**Brief**
Every entry that follows should be repeated exactly; drop the images.

Rendered images with source text
----
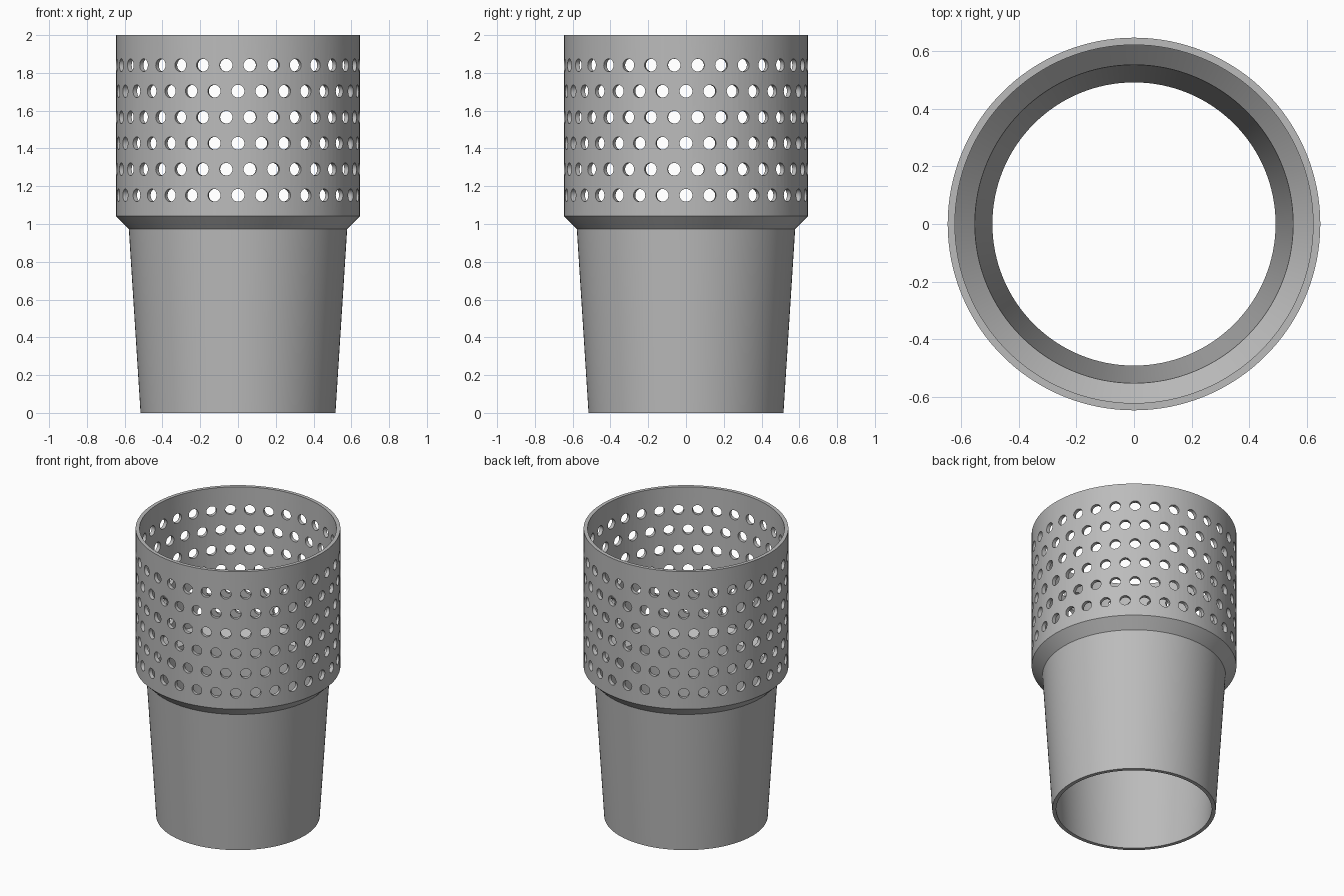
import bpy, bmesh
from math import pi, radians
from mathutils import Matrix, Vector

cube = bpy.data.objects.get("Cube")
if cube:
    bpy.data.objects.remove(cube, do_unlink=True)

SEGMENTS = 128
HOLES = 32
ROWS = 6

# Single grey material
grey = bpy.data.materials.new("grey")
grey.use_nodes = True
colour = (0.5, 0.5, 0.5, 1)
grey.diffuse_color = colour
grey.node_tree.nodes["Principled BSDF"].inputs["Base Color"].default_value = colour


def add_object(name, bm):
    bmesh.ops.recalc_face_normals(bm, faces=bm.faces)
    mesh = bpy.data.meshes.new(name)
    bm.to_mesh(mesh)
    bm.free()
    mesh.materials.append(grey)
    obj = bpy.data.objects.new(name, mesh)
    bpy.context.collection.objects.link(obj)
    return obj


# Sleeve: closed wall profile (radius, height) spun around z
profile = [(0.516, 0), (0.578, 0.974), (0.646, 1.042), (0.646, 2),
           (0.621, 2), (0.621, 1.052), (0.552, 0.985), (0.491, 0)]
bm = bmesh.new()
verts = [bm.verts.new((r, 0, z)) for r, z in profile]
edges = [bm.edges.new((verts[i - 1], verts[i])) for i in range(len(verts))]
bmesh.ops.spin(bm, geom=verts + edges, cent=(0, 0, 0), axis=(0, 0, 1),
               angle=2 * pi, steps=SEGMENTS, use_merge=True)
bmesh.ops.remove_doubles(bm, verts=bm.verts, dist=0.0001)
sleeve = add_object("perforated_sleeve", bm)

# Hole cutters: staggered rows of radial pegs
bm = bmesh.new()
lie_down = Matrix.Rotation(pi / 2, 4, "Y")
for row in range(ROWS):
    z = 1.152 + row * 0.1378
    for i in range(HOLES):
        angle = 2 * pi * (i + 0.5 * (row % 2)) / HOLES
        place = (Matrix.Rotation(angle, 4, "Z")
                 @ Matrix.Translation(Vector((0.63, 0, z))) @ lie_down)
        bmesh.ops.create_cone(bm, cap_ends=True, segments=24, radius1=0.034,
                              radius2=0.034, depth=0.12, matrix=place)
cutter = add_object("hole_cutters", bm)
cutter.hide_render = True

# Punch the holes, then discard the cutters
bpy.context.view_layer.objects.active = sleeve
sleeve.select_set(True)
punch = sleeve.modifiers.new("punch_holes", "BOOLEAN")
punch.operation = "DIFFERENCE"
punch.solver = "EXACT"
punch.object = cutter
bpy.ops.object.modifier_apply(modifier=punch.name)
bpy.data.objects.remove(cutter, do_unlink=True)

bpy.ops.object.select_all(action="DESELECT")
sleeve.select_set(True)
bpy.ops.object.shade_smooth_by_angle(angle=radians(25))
----
**Result for this task**
import bpy, bmesh
from math import pi, radians
from mathutils import Matrix, Vector

cube = bpy.data.objects.get("Cube")
if cube:
    bpy.data.objects.remove(cube, do_unlink=True)

SEGMENTS = 128
HOLES = 32
ROWS = 6

# Single grey material
grey = bpy.data.materials.new("grey")
grey.use_nodes = True
colour = (0.5, 0.5, 0.5, 1)
grey.diffuse_color = colour
grey.node_tree.nodes["Principled BSDF"].inputs["Base Color"].default_value = colour


def add_object(name, bm):
    bmesh.ops.recalc_face_normals(bm, faces=bm.faces)
    mesh = bpy.data.meshes.new(name)
    bm.to_mesh(mesh)
    bm.free()
    mesh.materials.append(grey)
    obj = bpy.data.objects.new(name, mesh)
    bpy.context.collection.objects.link(obj)
    return obj


# Sleeve: closed wall profile (radius, height) spun around z
profile = [(0.516, 0), (0.578, 0.974), (0.646, 1.042), (0.646, 2),
           (0.621, 2), (0.621, 1.052), (0.552, 0.985), (0.491, 0)]
bm = bmesh.new()
verts = [bm.verts.new((r, 0, z)) for r, z in profile]
edges = [bm.edges.new((verts[i - 1], verts[i])) for i in range(len(verts))]
bmesh.ops.spin(bm, geom=verts + edges, cent=(0, 0, 0), axis=(0, 0, 1),
               angle=2 * pi, steps=SEGMENTS, use_merge=True)
bmesh.ops.remove_doubles(bm, verts=bm.verts, dist=0.0001)
sleeve = add_object("perforated_sleeve", bm)

# Hole cutters: staggered rows of radial pegs
bm = bmesh.new()
lie_down = Matrix.Rotation(pi / 2, 4, "Y")
for row in range(ROWS):
    z = 1.152 + row * 0.1378
    for i in range(HOLES):
        angle = 2 * pi * (i + 0.5 * (row % 2)) / HOLES
        place = (Matrix.Rotation(angle, 4, "Z")
                 @ Matrix.Translation(Vector((0.63, 0, z))) @ lie_down)
        bmesh.ops.create_cone(bm, cap_ends=True, segments=24, radius1=0.034,
                              radius2=0.034, depth=0.12, matrix=place)
cutter = add_object("hole_cutters", bm)
cutter.hide_render = True

# Punch the holes, then discard the cutters
bpy.context.view_layer.objects.active = sleeve
sleeve.select_set(True)
punch = sleeve.modifiers.new("punch_holes", "BOOLEAN")
punch.operation = "DIFFERENCE"
punch.solver = "EXACT"
punch.object = cutter
bpy.ops.object.modifier_apply(modifier=punch.name)
bpy.data.objects.remove(cutter, do_unlink=True)

bpy.ops.object.select_all(action="DESELECT")
sleeve.select_set(True)
bpy.ops.object.shade_smooth_by_angle(angle=radians(25))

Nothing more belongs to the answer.